It seems you are an avid traveler, where is your favorite place you’ve photographed?
The most gorgeous place I have ever been in my life so far is Banff National Park In Alberta, Canada and I’m really excited to be back there in just a couple weeks!
Do you think it’s important to work with other creatives?
I think it is very important to work with other artists, I definitely prefer shooting with friends as opposed to taking self-portraits by myself. I’m kind of an extrovert.
Working with others can help you in so many different ways, I’ve learned everything I know about photography by shooting and being around other artists. Community and collaboration are key aspects in staying creative and I always encourage that upon others!
What would be your no holds barred, no expense spared dream shoot?
I really want to do a photo shoot in space.
How do you define your style?
Conceptual, fine art, anything along those lines!
What’s a must have in your gear bag?
5D Mark II and 50mm 1.4. I’ve had a 50mm since I started photography, It’s perfect for my type of work and I’ve learned it like the back of my hand.
I recently bought an 85mm 1.8 to change up my rig a bit and see what I can create with it. I love the bokeh it provides and it’s so great for expansions! The lens has virtually no distortions so lining up expansion photos in Photoshop is so nice!
What challenges have you faced while creating?
Sometimes I don’t have a specific idea when I go out to shoot my photo of the day so I go out into the forest and try to come up with an interesting idea. Sometimes my images don’t turn out the way I want them to in the end, but that’s ok because I’m not a perfect person. I’m here to learn.
What message do you want your photographs to convey?
In each image I strive to tell the story of a broken soul engulfed in the beauty of their surroundings, simulating that there is still hope in the world, and love can be found in our darkest moments. The reason for that is that just prior to getting into photography I was pretty depressed to the point where I wanted to kill myself, and I like to think photography played a big part in getting me out of that. I don’t want anyone to have to feel even close to how I felt. I think as humans we go through tough times or have negative thoughts now and again so I try to create images that give the viewer hope and dreams in any circumstance or no matter what level of emotion they are at.
With that whole idea in mind, I really want viewers to pursue their dreams and what make them truly happy.
How much post processing goes into a completed photo to achieve what you are looking for?

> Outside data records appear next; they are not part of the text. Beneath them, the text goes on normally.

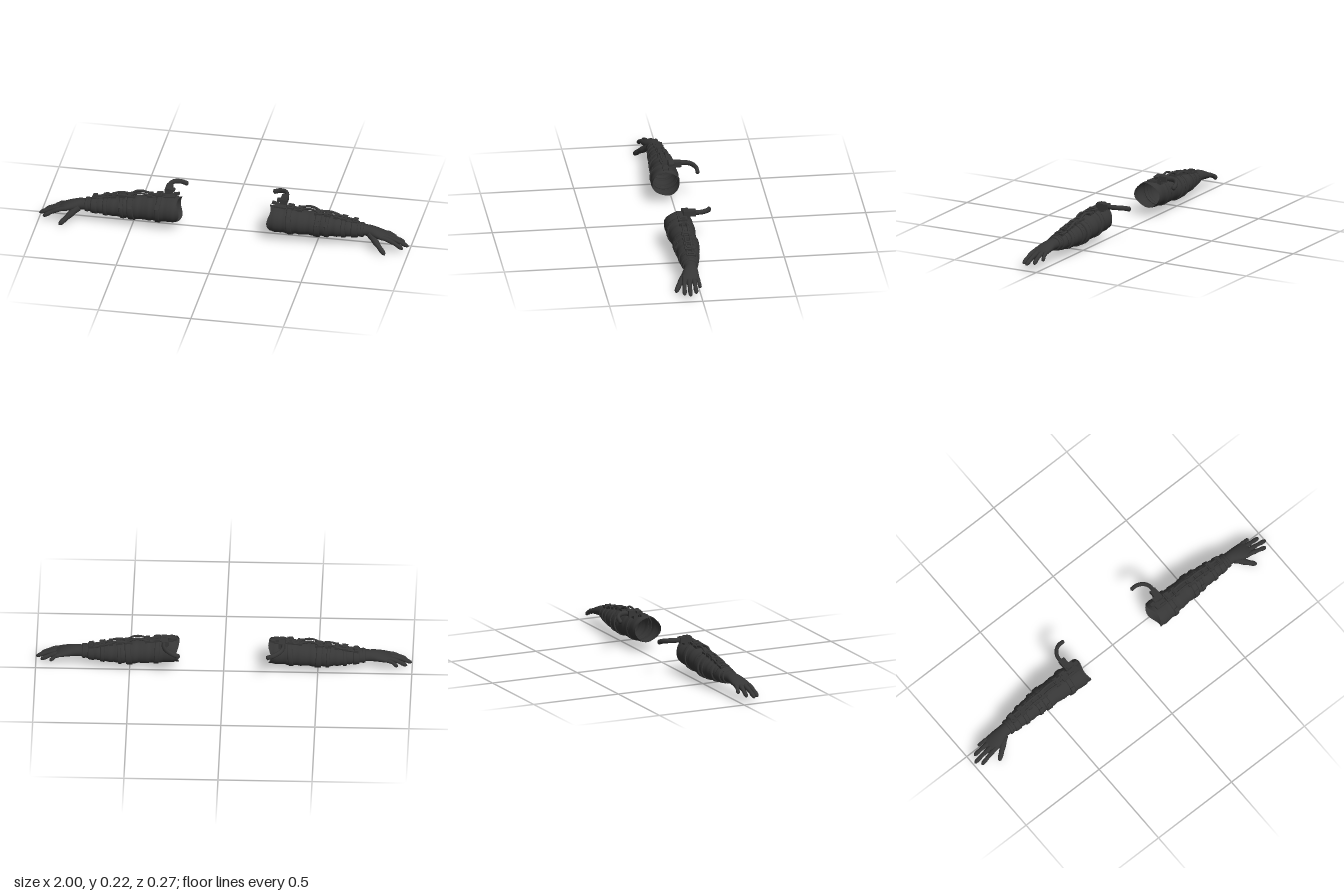
import * as THREE from 'three';

const V = (x, y, z) => new THREE.Vector3(x, y, z);

// Skin a list of closed rings of points
function skin(rings) {
  const n = rings[0].length, pos = [], idx = [];
  rings.forEach(r => r.forEach(p => pos.push(p.x, p.y, p.z)));
  for (let i = 0; i < rings.length - 1; i++) {
    for (let j = 0; j < n; j++) {
      const a = i * n + j, b = i * n + (j + 1) % n;
      idx.push(a, b, a + n, b, b + n, a + n);
    }
  }
  const g = new THREE.BufferGeometry();
  g.setAttribute('position', new THREE.Float32BufferAttribute(pos, 3));
  g.setIndex(idx);
  g.computeVertexNormals();
  return g;
}

// Elliptical rings across x; each section is [x, centreY, centreZ, radiusY, radiusZ]
function loft(sections, sides = 28, lean = 0) {
  return skin(sections.map(([x, cy, cz, ry, rz]) => Array.from({ length: sides }, (_, j) => {
    const a = j / sides * Math.PI * 2;
    return V(x + lean * Math.cos(a), cy + ry * Math.cos(a), cz + rz * Math.sin(a));
  })));
}

// Round sweep with a varying radius along a smooth path
function sweep(points, radius, segs = 18, sides = 10, tall = 1) {
  const curve = new THREE.CatmullRomCurve3(points.map(p => V(...p)));
  const f = curve.computeFrenetFrames(segs);
  return skin(Array.from({ length: segs + 1 }, (_, i) => {
    const t = i / segs, c = curve.getPointAt(t), r = radius(t);
    return Array.from({ length: sides }, (_, j) => {
      const a = j / sides * Math.PI * 2;
      const d = V(0, 0, 0).addScaledVector(f.normals[i], Math.cos(a) * r).addScaledVector(f.binormals[i], Math.sin(a) * r);
      d.y *= tall;
      return c.clone().add(d);
    });
  }));
}

// Radius with a domed tip, and slight knuckle swellings
const digit = (r0, r1) => t => {
  const r = r0 + (r1 - r0) * t + 0.001 * Math.cos(t * Math.PI * 5);
  const k = Math.max(0, (t - 0.88) / 0.12);
  return r * Math.sqrt(Math.max(0.0001, 1 - k * k));
};
const cord = r => t => (t <= 0 || t >= 1 ? 0.0005 : r);

const SLEEVE = [
  [0.245, 0.123, 0.038, 0.068, 0.075], [0.30, 0.121, 0.038, 0.071, 0.075],
  [0.36, 0.117, 0.035, 0.071, 0.071], [0.42, 0.112, 0.031, 0.067, 0.067],
  [0.50, 0.106, 0.027, 0.063, 0.064], [0.57, 0.104, 0.027, 0.059, 0.060],
  [0.64, 0.102, 0.030, 0.050, 0.053], [0.70, 0.101, 0.033, 0.040, 0.043],
  [0.76, 0.101, 0.036, 0.031, 0.036]
];

// Sleeve section at any x
function at(x, grow = 0) {
  let i = 0;
  while (i < SLEEVE.length - 2 && SLEEVE[i + 1][0] < x) i++;
  const a = SLEEVE[i], b = SLEEVE[i + 1], t = (x - a[0]) / (b[0] - a[0]);
  const s = a.map((v, k) => v + (b[k] - v) * t);
  return [x, s[1], s[2], s[3] + grow, s[4] + grow];
}

function buildArm(side, mat) {
  const arm = new THREE.Group();
  arm.name = side > 0 ? 'leftArm' : 'rightArm';

  // Bake the mirror into the geometry so faces keep pointing outward
  const add = (name, g) => {
    if (side < 0) {
      g.scale(-1, 1, 1);
      const ix = g.index.array;
      for (let i = 0; i < ix.length; i += 3) [ix[i], ix[i + 1]] = [ix[i + 1], ix[i]];
    }
    const m = new THREE.Mesh(g, mat);
    m.name = name;
    arm.add(m);
  };
  const box = (name, [w, h, d], [x, y, z], tilt = 0) =>
    add(name, new THREE.BoxGeometry(w, h, d).rotateZ(tilt).translate(x, y, z));
  const band = (name, x, w, g, lean = 0) => add(name, loft(
    [[0, -0.002], [0, g], [0.15, g + 0.001], [0.85, g + 0.001], [1, g], [1, -0.002]]
      .map(([t, o]) => at(x + w * (t - 0.5), o)), 28, lean));

  // Open sleeve with soft fabric folds
  const folds = [];
  for (let i = 0; i <= 44; i++) {
    const x = 0.245 + i / 44 * 0.455;
    folds.push(at(x, 0.0016 * Math.sin(x * 95) + 0.001 * Math.sin(x * 190)));
  }
  const sleeve = loft(folds, 32);
  const p = sleeve.attributes.position;
  for (let j = 0; j < 32; j++) p.setX(j, p.getX(j) + 0.008 * Math.sin(j / 32 * Math.PI * 6));
  sleeve.computeVertexNormals();
  add('sleeve', sleeve);

  // Straps around the arm
  band('upperStrap', 0.355, 0.026, 0.005, -0.004);
  band('elbowStrap', 0.505, 0.032, 0.006, 0.006);
  band('forearmStrap', 0.555, 0.018, 0.005, 0.004);
  band('lowerStrap', 0.645, 0.022, 0.005);
  band('gloveCuff', 0.705, 0.034, 0.006);

  // Glove gauntlet, wrist and palm
  add('gloveHand', loft([
    [0.69, 0.101, 0.033, 0.043, 0.046], [0.72, 0.101, 0.034, 0.037, 0.042],
    [0.735, 0.101, 0.035, 0.037, 0.041], [0.755, 0.101, 0.036, 0.030, 0.035],
    [0.78, 0.101, 0.037, 0.030, 0.034], [0.80, 0.099, 0.040, 0.029, 0.038],
    [0.83, 0.093, 0.045, 0.026, 0.044], [0.86, 0.086, 0.047, 0.021, 0.046],
    [0.885, 0.079, 0.047, 0.015, 0.044], [0.897, 0.075, 0.047, 0.006, 0.035],
    [0.9, 0.074, 0.047, 0.0005, 0.0005]]));
  band('wristBand', 0.745, 0.016, 0.004);

  // Fingers from index to little finger: tip x, tip y, tip z, root z
  [['indexFinger', 0.975, 0.035, 0.094, 0.080], ['middleFinger', 1.0, 0.038, 0.064, 0.058],
   ['ringFinger', 0.975, 0.041, 0.030, 0.036], ['littleFinger', 0.925, 0.050, 0.004, 0.014]]
    .forEach(([name, x, y, z, rz], i) => add(name, sweep(
      [[0.85, 0.088, rz], [0.885, 0.081, rz + (z - rz) * 0.3], [(x + 0.885) / 2, (y + 0.081) / 2 + 0.004, rz + (z - rz) * 0.7], [x, y, z]],
      digit(i === 3 ? 0.012 : 0.0135, i === 3 ? 0.009 : 0.0105))));
  add('thumb', sweep([[0.79, 0.090, 0.058], [0.82, 0.066, 0.084], [0.85, 0.040, 0.108], [0.883, 0.010, 0.130]], digit(0.021, 0.011)));

  // Cords along the top, bowing clear of the sleeve at the elbow
  [0.012, 0.040].forEach((z, i) => add('topCord', sweep(
    [[0.29, 0.196, z], [0.34, 0.189, z], [0.385, 0.184, z], [0.42, 0.192, z], [0.455, 0.199, z], [0.485, 0.193, z],
     [0.515, 0.176, z], [0.55, 0.179, z], [0.58, 0.176, z], [0.62, 0.160, z], [0.66, 0.149, z], [0.71, 0.141, z]],
    cord(i ? 0.0055 : 0.007), 60, 8)));

  // Buckles and plates that hold the cords
  [[0.355, 0.034], [0.405, 0.026], [0.505, 0.04], [0.555, 0.034], [0.60, 0.022], [0.645, 0.03], [0.705, 0.024]]
    .forEach(([x, w]) => {
      const s = at(x), e = at(x + 0.02);
      const tilt = Math.atan2(e[1] + e[3] - s[1] - s[3], 0.02);
      box('buckle', [w, 0.014, 0.05], [x, s[1] + s[3] + 0.005, 0.026], tilt);
      box('bucklePin', [w * 0.45, 0.008, 0.03], [x, s[1] + s[3] + 0.014, 0.026], tilt);
    });

  // Front buckles on the straps
  [0.355, 0.505, 0.555].forEach(x => {
    const s = at(x);
    add('sideBuckle', new THREE.BoxGeometry(0.022, 0.028, 0.01).rotateX(-0.55)
      .translate(x, s[1] + s[3] * 0.53, s[2] + s[4] * 0.85 + 0.005));
  });

  // Hose coupling near the shoulder
  box('couplingBody', [0.036, 0.03, 0.068], [0.312, 0.209, -0.016]);
  box('couplingCap', [0.046, 0.012, 0.028], [0.300, 0.219, 0.003], 0.12);
  box('couplingFoot', [0.03, 0.025, 0.026], [0.306, 0.19, -0.008]);
  box('couplingBracket', [0.06, 0.01, 0.05], [0.298, 0.193, 0.025], -0.1);
  box('couplingLatch', [0.03, 0.012, 0.018], [0.265, 0.200, 0.012], -0.25);

  // Curved hose reaching back and inward
  add('hose', sweep([[0.316, 0.210, -0.035], [0.316, 0.210, -0.075], [0.300, 0.208, -0.105], [0.268, 0.200, -0.126], [0.228, 0.186, -0.130]],
    cord(0.0105), 24, 12, 1.3));
  return arm;
}

export function createModel() {
  const model = new THREE.Group();
  model.name = 'gloveArms';
  const charcoal = new THREE.MeshStandardMaterial({ color: 0x363636, side: THREE.DoubleSide });
  charcoal.name = 'charcoal';
  model.add(buildArm(1, charcoal), buildArm(-1, charcoal));
  return model;
}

I always do a lot of Photoshop work to my images, it’s a big part of my style. From adding in a sky and altering the lighting, to piecing together expansions and manipulating different parts, I use a lot of Photoshop.

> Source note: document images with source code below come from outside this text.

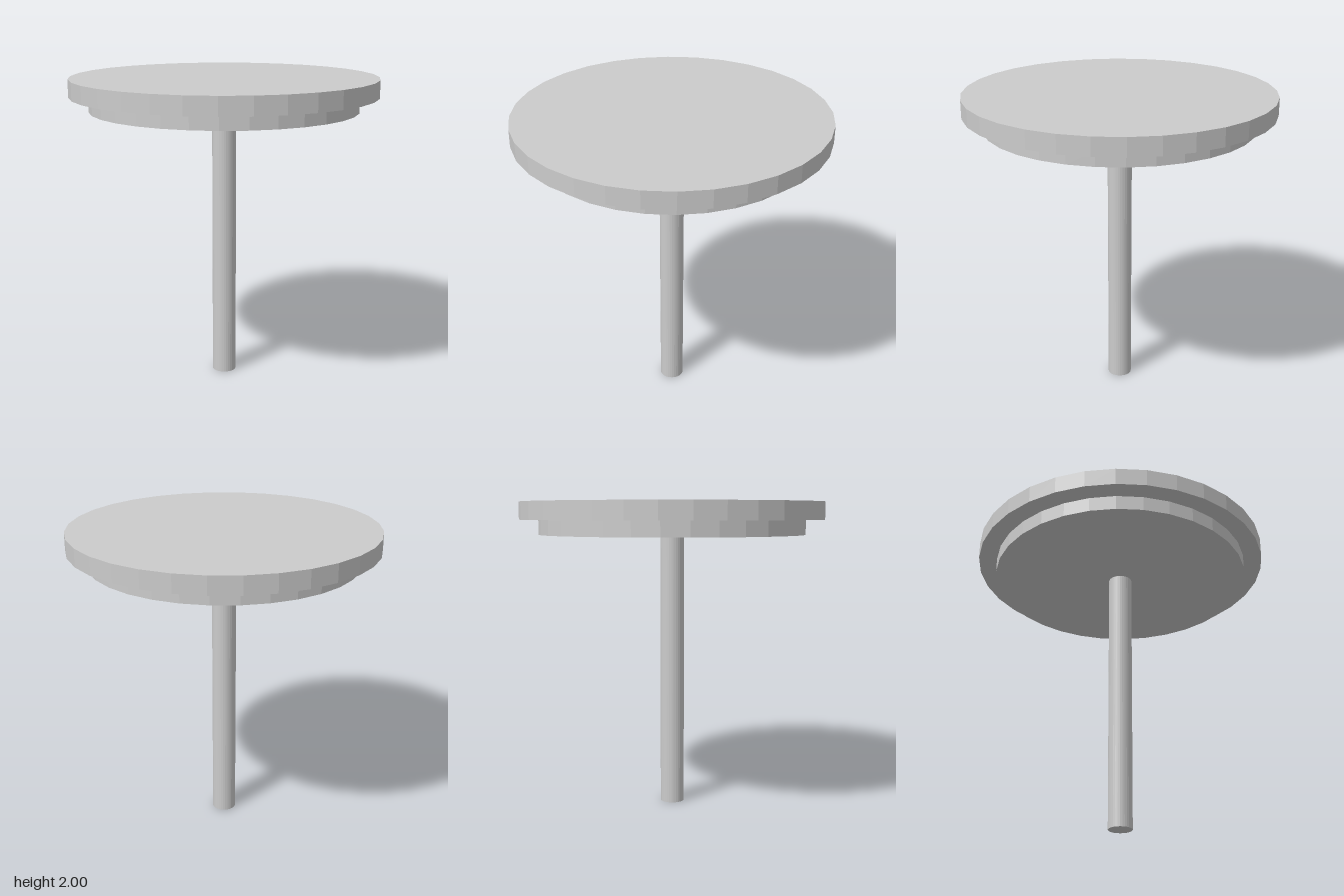
import * as THREE from 'three';

const material = new THREE.MeshStandardMaterial({ color: 0xcccccc, flatShading: true });

// Upright 32-sided disc or post between two heights
function cylinder(name, radius, bottom, top) {
  const geometry = new THREE.CylinderGeometry(radius, radius, top - bottom, 32);
  const mesh = new THREE.Mesh(geometry, material);
  mesh.name = name;
  mesh.position.y = (bottom + top) / 2;
  return mesh;
}

export function createModel() {
  const table = new THREE.Group();
  table.name = 'pedestalTable';
  table.add(
    cylinder('tableTop', 0.988, 1.886, 2),
    cylinder('underPlate', 0.865, 1.79, 1.886),
    cylinder('post', 0.078, 0, 1.79)
  );
  return table;
}
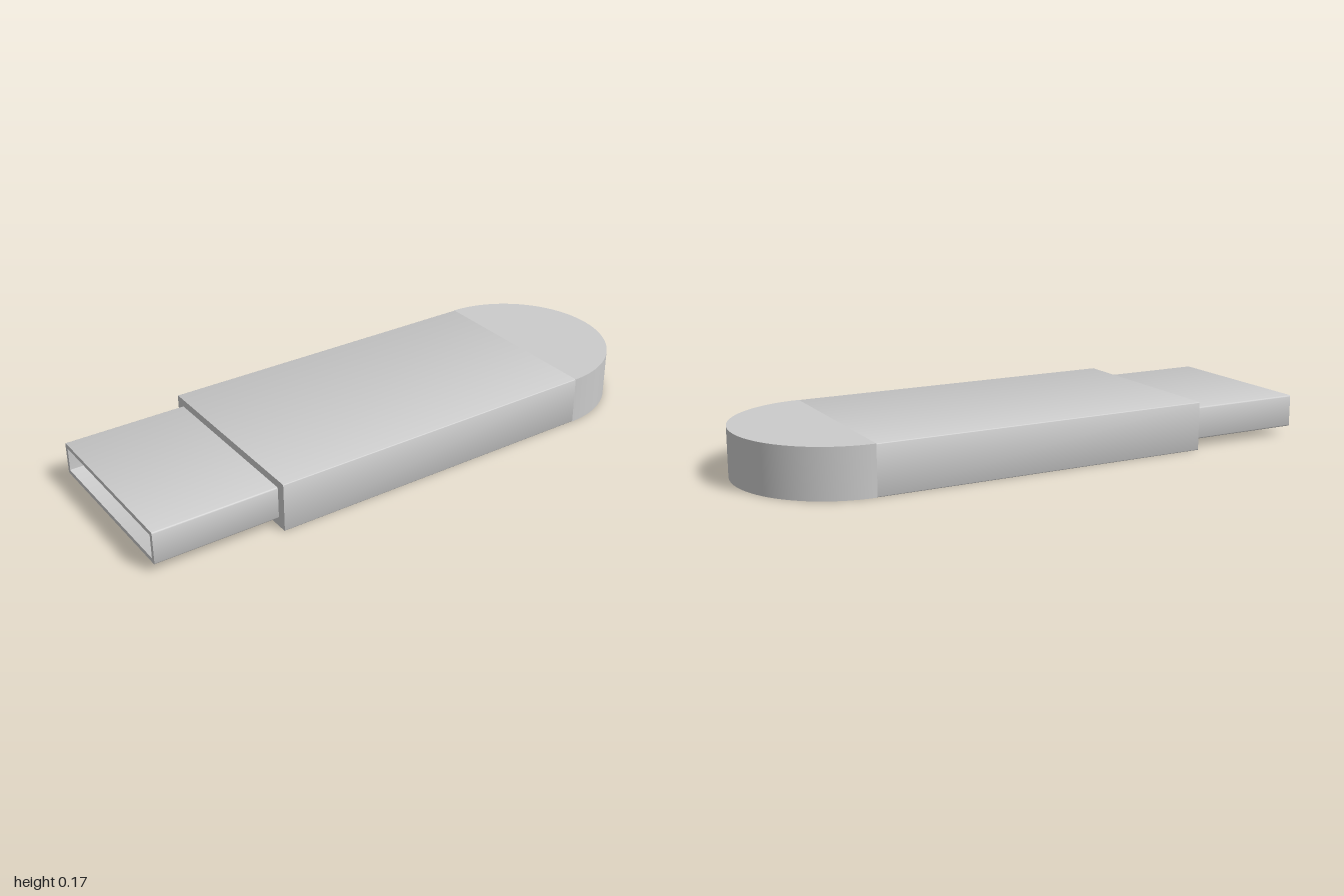
import * as THREE from 'three';
import { toCreasedNormals } from 'three/addons/utils/BufferGeometryUtils.js';

const HEIGHT = 0.172, HALF_WIDTH = 0.35;
const BODY_START = -0.565, BODY_END = 0.65;

// Rectangle with slightly rounded corners, centred on the origin
function roundedRect(path, w, h, r) {
  const x = w / 2 - r, y = h / 2 - r;
  path.absarc(x, y, r, 0, Math.PI / 2);
  path.absarc(-x, y, r, Math.PI / 2, Math.PI);
  path.absarc(-x, -y, r, Math.PI, Math.PI * 1.5);
  path.absarc(x, -y, r, Math.PI * 1.5, Math.PI * 2);
  path.closePath();
  return path;
}

export function createModel() {
  const group = new THREE.Group();
  const material = new THREE.MeshStandardMaterial({ color: 0xcccccc });
  const add = (name, geometry) => {
    const mesh = new THREE.Mesh(toCreasedNormals(geometry, 0.6), material);
    mesh.name = name;
    group.add(mesh);
    return mesh;
  };

  // Sections drawn across the stick, swept along x
  const sweep = (shape, x0, x1) =>
    new THREE.ExtrudeGeometry(shape, { depth: x1 - x0, bevelEnabled: false, curveSegments: 4 })
      .rotateY(Math.PI / 2).translate(x0, 0, 0);

  // Main casing
  const casing = roundedRect(new THREE.Shape(), HALF_WIDTH * 2, HEIGHT, 0.003);
  add('casing', sweep(casing, BODY_START, BODY_END)).position.y = HEIGHT / 2;

  // Half-round end of the casing
  const half = new THREE.Shape();
  half.absarc(0, 0, HALF_WIDTH, -Math.PI / 2, Math.PI / 2);
  half.closePath();
  const end = new THREE.ExtrudeGeometry(half, { depth: HEIGHT, bevelEnabled: false, curveSegments: 48 });
  add('roundedEnd', end.rotateX(-Math.PI / 2)).position.x = BODY_END;

  // Hollow metal plug, open at its tip and closed by the casing
  const plug = roundedRect(new THREE.Shape(), 0.632, 0.115, 0.005);
  plug.holes.push(roundedRect(new THREE.Path(), 0.602, 0.085, 0.003));
  add('plugShell', sweep(plug, -1, BODY_START)).position.y = 0.0875;

  return group;
}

I made a joke once about being in a relationship with Photoshop because I fell asleep while editing and woke up cradling my laptop with Photoshop open. Scary stuff.
What are your plans for the future?
My biggest future plan right now is moving to Oregon in October! I’m going to be focusing on my 365-project and collaborating with others a lot. I’m not really sure what to expect but I need to take a big risk for my art. Yesterday I was driving in Portland and I saw Mount Hood in the distance and I got this feeling in my heart, almost like butterflies. It’s where I need to be, or so says my heart.
Do you have any advice for aspiring photographers?
Oh gosh theres so much! Follow your dreams and your heart. Practice, practice, practice. Never give up; persevere. Observe what photographers you look up to are doing. Put yourself out there. Ask questions. Be humble. Stay inspired. Master your craft. Work hard at what you love and the rest will follow. did I mention practice? PRACTICE!
Are you a photographer? Would you like to be interviewed for the Behind The Len series? Leave your links in the comments below!